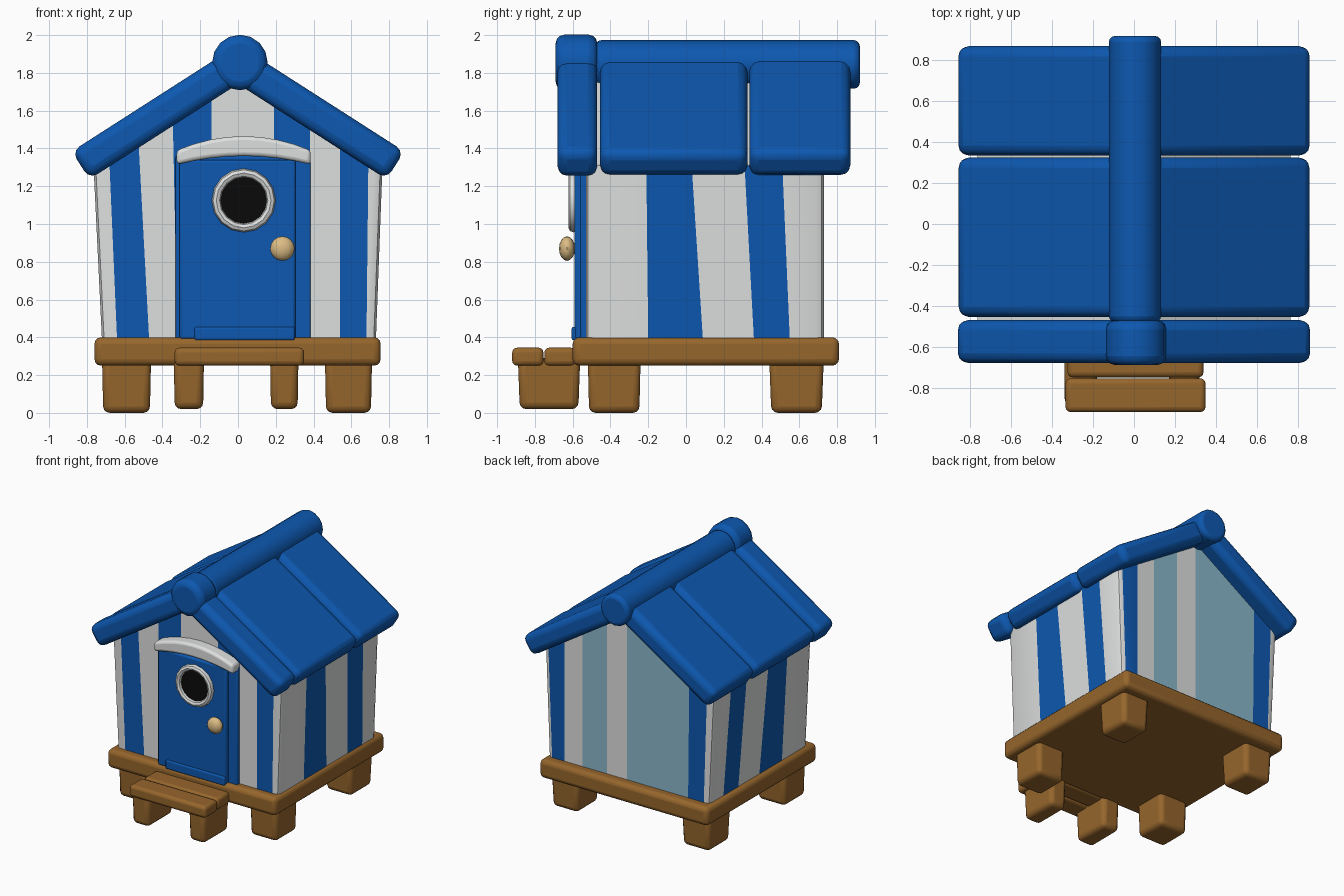
import bpy, bmesh, math
from mathutils import Vector, Matrix

cube = bpy.data.objects.get("Cube")
if cube:
    bpy.data.objects.remove(cube, do_unlink=True)


def material(name, rgb):
    lin = [(c / 255 / 12.92) if c < 11 else ((c / 255 + 0.055) / 1.055) ** 2.4 for c in rgb]
    m = bpy.data.materials.new(name)
    m.use_nodes = True
    m.diffuse_color = (*lin, 1)
    m.node_tree.nodes["Principled BSDF"].inputs["Base Color"].default_value = (*lin, 1)
    return m


BLUE = material("blue paint", (13, 88, 176))
WHITE = material("white paint", (222, 224, 223))
WOOD = material("brown wood", (150, 102, 44))
TEAL = material("pale blue paint", (138, 184, 204))
BLACK = material("dark window", (10, 10, 10))
BRASS = material("pale brass", (220, 188, 132))


def finish(name, bm, mats, bevel=0.0, segments=3):
    """Turn a bmesh into a softly bevelled, smooth shaded object."""
    bmesh.ops.recalc_face_normals(bm, faces=bm.faces)
    me = bpy.data.meshes.new(name)
    bm.to_mesh(me)
    bm.free()
    ob = bpy.data.objects.new(name, me)
    bpy.context.collection.objects.link(ob)
    for m in mats:
        me.materials.append(m)
    if bevel:
        mod = ob.modifiers.new("soft edges", 'BEVEL')
        mod.width, mod.segments, mod.limit_method = bevel, segments, 'ANGLE'
    bpy.ops.object.select_all(action='DESELECT')
    ob.select_set(True)
    bpy.context.view_layer.objects.active = ob
    bpy.ops.object.shade_smooth_by_angle(angle=math.radians(40))
    return ob


def box(name, x, y, z, mat, bevel=0.03, taper=1.0, frame=None):
    """Box from ranges; taper shrinks the bottom, frame places it."""
    bm = bmesh.new()
    bmesh.ops.create_cube(bm, size=1)
    size = Vector((x[1] - x[0], y[1] - y[0], z[1] - z[0]))
    mid = Vector((x[0] + x[1], y[0] + y[1], z[0] + z[1])) / 2
    for v in bm.verts:
        k = taper if v.co.z < 0 else 1
        v.co = Vector((v.co.x * size.x * k, v.co.y * size.y * k, v.co.z * size.z)) + mid
    if frame:
        bm.transform(frame)
    return finish(name, bm, [mat], bevel)


def prism(pts, y0, y1):
    """Extrude an x-z outline along y."""
    bm = bmesh.new()
    face = bm.faces.new([bm.verts.new((x, y0, z)) for x, z in pts])
    new = bmesh.ops.extrude_face_region(bm, geom=[face])["geom"]
    bmesh.ops.translate(bm, vec=(0, y1 - y0, 0), verts=[g for g in new if isinstance(g, bmesh.types.BMVert)])
    bmesh.ops.recalc_face_normals(bm, faces=bm.faces)
    return bm


def cylinder_y(name, centre, r, y0, y1, mat, bevel=0.0, sides=16):
    bm = bmesh.new()
    bmesh.ops.create_cone(bm, cap_ends=True, segments=sides, radius1=r, radius2=r, depth=y1 - y0)
    bm.transform(Matrix.Translation((centre[0], (y0 + y1) / 2, centre[1])) @ Matrix.Rotation(math.pi / 2, 4, 'X'))
    return finish(name, bm, [mat], bevel)


# Striped walls: tapered gable body with each side cut into painted bands
FLOOR, EAVE, APEX = 0.38, 1.31, 1.80
body = prism([(-0.72, FLOOR), (0.73, FLOOR), (0.765, EAVE), (0, APEX), (-0.765, EAVE)], -0.53, 0.73)
corners = [e for e in body.edges
           if abs(e.verts[0].co.y - e.verts[1].co.y) < 0.01
           and {round(v.co.z, 2) for v in e.verts} == {FLOOR, EAVE}]
bmesh.ops.bevel(body, geom=corners, offset=0.04, segments=2, profile=0.5, affect='EDGES')
body.normal_update()


def stripes(bm, facing, axis, cuts, colours):
    """Cut one wall along slightly leaning lines (floor, eave) and paint the bands."""
    facing = Vector(facing)
    planes = []
    for low, high in cuts:
        point, normal = Vector((0, 0, FLOOR)), Vector((0, 0, low - high))
        point[axis], normal[axis] = low, EAVE - FLOOR
        planes.append((point, normal.normalized()))
    wall = lambda: [f for f in bm.faces if f.normal.dot(facing) > 0.95]
    for point, normal in planes:
        faces = wall()
        geom = set(faces) | {e for f in faces for e in f.edges} | {v for f in faces for v in f.verts}
        bmesh.ops.bisect_plane(bm, geom=list(geom), plane_co=point, plane_no=normal, dist=0.0001)
        bm.normal_update()
    for f in wall():
        c = f.calc_center_median()
        f.material_index = colours[sum((c - p).dot(n) > 0 for p, n in planes)]


W, B, T = 0, 1, 2
stripes(body, (0, -1, 0), 0,
        [(-0.64, -0.68), (-0.47, -0.52), (-0.32, -0.34), (-0.14, -0.14),
         (0.19, 0.19), (0.38, 0.38), (0.54, 0.54), (0.68, 0.69)],
        [W, B, W, B, W, B, W, B, W])
stripes(body, (0, 1, 0), 0,
        [(-0.67, -0.70), (-0.53, -0.54), (0.02, 0.02), (0.20, 0.20), (0.42, 0.42), (0.58, 0.58)],
        [W, B, T, W, T, W, B])
for side in (-1, 1):
    stripes(body, (side, 0, 0), 1, [(-0.20, -0.21), (0.09, 0.03), (0.36, 0.31), (0.55, 0.51)],
            [W, B, W, B, W])
finish("striped_walls", body, [WHITE, BLUE, TEAL])

# Roof slabs, three bands on each slope
pitch = math.atan2(0.50, 0.78)
bands = {"front": (-0.68, -0.47, 0.175), "middle": (-0.455, 0.325, 0.16), "back": (0.335, 0.87, 0.165)}
for side, label in ((1, "left"), (-1, "right")):
    frame = Matrix.Translation((0, 0, 1.845)) @ Matrix.Scale(side, 4, (1, 0, 0)) @ Matrix.Rotation(pitch, 4, 'Y')
    for band, (y0, y1, thick) in bands.items():
        box(f"roof_{band}_{label}", (0, 0.99), (y0, y1), (-thick / 2, thick / 2), BLUE, 0.05, frame=frame)

# Ridge roll with a thicker front end
cylinder_y("ridge_roll", (0.005, 1.845), 0.128, -0.48, 0.92, BLUE, 0.03)
cylinder_y("ridge_front_cap", (0.01, 1.855), 0.147, -0.69, -0.47, BLUE, 0.045)

# Deck, corner legs and front step
box("deck", (-0.76, 0.755), (-0.60, 0.81), (0.25, 0.40), WOOD, 0.035)
for label, x in (("left", (0.46, 0.71)), ("right", (-0.72, -0.46))):
    box(f"front_leg_{label}", x, (-0.52, -0.24), (0, 0.30), WOOD, 0.035, 0.95)
    box(f"back_leg_{label}", x, (0.44, 0.73), (0, 0.30), WOOD, 0.035, 0.92)
for label, x in (("left", (0.17, 0.32)), ("right", (-0.34, -0.18))):
    box(f"step_leg_{label}", x, (-0.89, -0.56), (0.02, 0.29), WOOD, 0.035, 0.94)
box("step_front_plank", (-0.335, 0.35), (-0.92, -0.755), (0.25, 0.345), WOOD, 0.025)
box("step_back_plank", (-0.325, 0.34), (-0.75, -0.585), (0.25, 0.345), WOOD, 0.025)

# Door with frame and kick board
box("door_frame", (-0.33, 0.385), (-0.56, -0.50), (0.39, 1.36), BLUE, 0.01)
box("door", (-0.31, 0.305), (-0.59, -0.50), (0.39, 1.34), BLUE, 0.015)
box("door_kick_board", (-0.23, 0.30), (-0.605, -0.55), (0.385, 0.455), BLUE, 0.01)

# Arched lintel over the door
steps = [i / 8 * 2 - 1 for i in range(9)]
top = [(0.03 + 0.355 * t, 1.465 - 0.075 * t * t) for t in steps]
bottom = [(0.03 + 0.355 * t, 1.36 - 0.045 * t * t) for t in reversed(steps)]
finish("door_lintel", prism(top + bottom, -0.62, -0.50), [WHITE], 0.02)

# Round window: dark pane inside a white ring
cylinder_y("window_pane", (0.03, 1.125), 0.145, -0.598, -0.589, BLACK, sides=20)
bm = bmesh.new()
section = [bm.verts.new((0.145 + 0.024 * math.cos(a), 0.028 * math.sin(a), 0))
           for a in (math.tau * i / 8 for i in range(8))]
edges = [bm.edges.new((section[i - 1], section[i])) for i in range(8)]
bmesh.ops.spin(bm, geom=section + edges, cent=(0, 0, 0), axis=(0, 1, 0), angle=math.tau, steps=16, use_merge=True)
bmesh.ops.translate(bm, vec=(0.03, -0.595, 1.125), verts=bm.verts)
finish("window_ring", bm, [WHITE])

# Door knob on a short stem
bm = bmesh.new()
bmesh.ops.create_uvsphere(bm, u_segments=12, v_segments=8, radius=0.065)
bm.transform(Matrix.Translation((0.235, -0.63, 0.87)) @ Matrix.Scale(0.65, 4, (0, 1, 0)))
finish("door_knob", bm, [BRASS])
cylinder_y("door_knob_stem", (0.235, 0.87), 0.03, -0.62, -0.58, BRASS, sides=10)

:::::

> Activity
Whenever a line above includes "verts", copy it in full.

> Written reply
    for v in bm.verts:
    face = bm.faces.new([bm.verts.new((x, y0, z)) for x, z in pts])
    bmesh.ops.translate(bm, vec=(0, y1 - y0, 0), verts=[g for g in new if isinstance(g, bmesh.types.BMVert)])
           if abs(e.verts[0].co.y - e.verts[1].co.y) < 0.01
           and {round(v.co.z, 2) for v in e.verts} == {FLOOR, EAVE}]
        geom = set(faces) | {e for f in faces for e in f.edges} | {v for f in faces for v in f.verts}
section = [bm.verts.new((0.145 + 0.024 * math.cos(a), 0.028 * math.sin(a), 0))
bmesh.ops.translate(bm, vec=(0.03, -0.595, 1.125), verts=bm.verts)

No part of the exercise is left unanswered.